    So in this document, the rdf: prefix should be understood as referring to things drawn from the namespace called http://www.w3.org/1999/02/22-rdf-syntax-ns#. This is a conventional RDF declaration appearing verbatim at the beginning of almost every rdf document.xmlns:rdfThe second and third declarations make similar statements about the RDF Schema and XML Schema datatype namespaces. The fourth declaration says that in this document, elements prefixed with daml: should be understood as referring to things drawn from the namespace called http://www.daml.org/2001/03/daml+oil# . This again is a conventional DAML+OIL declaration. The fifth declaration says that in this document, elements prefixed with dex: should be understood as referring to things drawn from the namespace called http://www.daml.org/2001/03/daml+oil-ex#, i.e., the location of this document itself. The sixth declaration says that in this document, elements prefixed with exd: should be understood as referring to things drawn from the namespace called http://www.daml.org/2001/03/daml+oil-ex-dt#, which is a sibling document to this document itself, containing XML Schema datatype definitions used in this document. This is conventional in many DAML+OIL documents, as they will have a separate document containing XML Schema datatype definitions. The final declaration states that unprefixed elements refer to http://www.daml.org/2001/03/daml+oil-ex# , i.e., the location of this document itself.

    The first thing we do inside this RDF document is to assert that this is an ontology. This assertion is formulaic; the about attribute will typically be empty, indicating that the subject of this assertion is this document.Same-document referenceThen we give a couple of properties of this ontology for documentation purposes:Inside the Ontology element, we list any imported ontologies (using imports properties). This particular ontology depends only on the standard DAML+OIL ontology (used in the namespace definitions above).Note that this (imports) tag is an empty element; the same tag starts and ends the element, denoted by the trailing "/" just before the closing ">". Now, we begin our ontology definitions.

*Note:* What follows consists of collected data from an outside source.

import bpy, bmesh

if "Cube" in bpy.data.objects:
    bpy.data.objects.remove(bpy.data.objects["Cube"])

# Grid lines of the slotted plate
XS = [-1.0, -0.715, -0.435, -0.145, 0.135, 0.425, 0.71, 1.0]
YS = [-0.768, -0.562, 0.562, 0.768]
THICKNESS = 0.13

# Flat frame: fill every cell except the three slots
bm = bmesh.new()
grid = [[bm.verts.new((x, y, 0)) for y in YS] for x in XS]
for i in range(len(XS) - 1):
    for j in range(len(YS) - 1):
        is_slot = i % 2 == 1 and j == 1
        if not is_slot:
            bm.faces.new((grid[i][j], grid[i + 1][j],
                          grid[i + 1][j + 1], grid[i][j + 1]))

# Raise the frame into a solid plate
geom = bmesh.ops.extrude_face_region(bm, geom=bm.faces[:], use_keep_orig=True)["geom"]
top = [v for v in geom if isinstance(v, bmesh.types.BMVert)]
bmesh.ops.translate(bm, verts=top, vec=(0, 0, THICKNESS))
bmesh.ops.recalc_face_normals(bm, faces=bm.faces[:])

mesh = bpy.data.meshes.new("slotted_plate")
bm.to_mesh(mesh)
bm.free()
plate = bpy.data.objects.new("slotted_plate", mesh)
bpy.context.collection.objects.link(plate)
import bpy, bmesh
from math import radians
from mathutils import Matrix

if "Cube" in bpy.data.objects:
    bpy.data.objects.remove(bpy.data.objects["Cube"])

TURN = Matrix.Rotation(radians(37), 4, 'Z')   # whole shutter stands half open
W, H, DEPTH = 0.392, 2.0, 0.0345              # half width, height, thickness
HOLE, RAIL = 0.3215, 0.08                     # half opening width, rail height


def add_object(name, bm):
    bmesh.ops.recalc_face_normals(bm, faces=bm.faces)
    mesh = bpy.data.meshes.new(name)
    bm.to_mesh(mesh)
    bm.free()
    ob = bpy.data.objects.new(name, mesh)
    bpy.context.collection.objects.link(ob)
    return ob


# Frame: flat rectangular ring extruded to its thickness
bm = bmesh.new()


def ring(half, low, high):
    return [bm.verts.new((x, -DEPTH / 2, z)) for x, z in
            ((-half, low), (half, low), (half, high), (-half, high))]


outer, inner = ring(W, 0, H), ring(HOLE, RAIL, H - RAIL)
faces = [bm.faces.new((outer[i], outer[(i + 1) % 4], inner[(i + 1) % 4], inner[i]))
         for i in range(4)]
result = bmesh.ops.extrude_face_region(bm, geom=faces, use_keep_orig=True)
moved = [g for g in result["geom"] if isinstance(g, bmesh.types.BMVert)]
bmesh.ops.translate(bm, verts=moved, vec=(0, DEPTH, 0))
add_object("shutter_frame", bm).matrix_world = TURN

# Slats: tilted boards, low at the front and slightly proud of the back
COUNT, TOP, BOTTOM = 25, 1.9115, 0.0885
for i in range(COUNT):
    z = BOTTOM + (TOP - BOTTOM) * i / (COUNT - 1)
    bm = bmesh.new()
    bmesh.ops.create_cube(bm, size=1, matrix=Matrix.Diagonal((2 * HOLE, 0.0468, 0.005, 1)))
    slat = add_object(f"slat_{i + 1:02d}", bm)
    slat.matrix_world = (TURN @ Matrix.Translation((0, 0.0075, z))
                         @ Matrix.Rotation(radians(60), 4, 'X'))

In order to describe objects, it is useful to define some basic types. This is done by giving a name for a class, which is the subset of the universe which contains all objects of that type. If we are working in a domain of animals, we will want to define a kind of thing called animal. To do this, we use a Class tagThis asserts that there is a class known as Animal. It doesn't say anything else about animal other than specifying an identifier. It is also not (necessarily) the sole source of information about Animals; we will see below how we can add to a definition made elsewhere.However, by saying that its ID is Animal, we make it possible for others to refer to the definition of Animal we're giving here. (This is done using the uri of the containing page followed by #Animal.)These two lines introduce a label -- a brief identifier of the enclosing element, suitable for graphical representations of RDF, etc. -- and a comment -- a natural language (English, in this case) description of the element within which it is included. Neither a label nor a comment contributes to the logical interpretation of the language.DAML+OIL divides the world up into objects, which are elements of DAML classes, and datatype values, i.e., values that come from XML Schema datatypes, like the integer 4. Here we are creating an object class. Later we will see examples of datatypes. Datatype values are used to help define classes, but they are not DAML objects and cannot be included in a DAML object class. There are two types of animals, Male and Female.The subClassOf element asserts that its subject -- Male -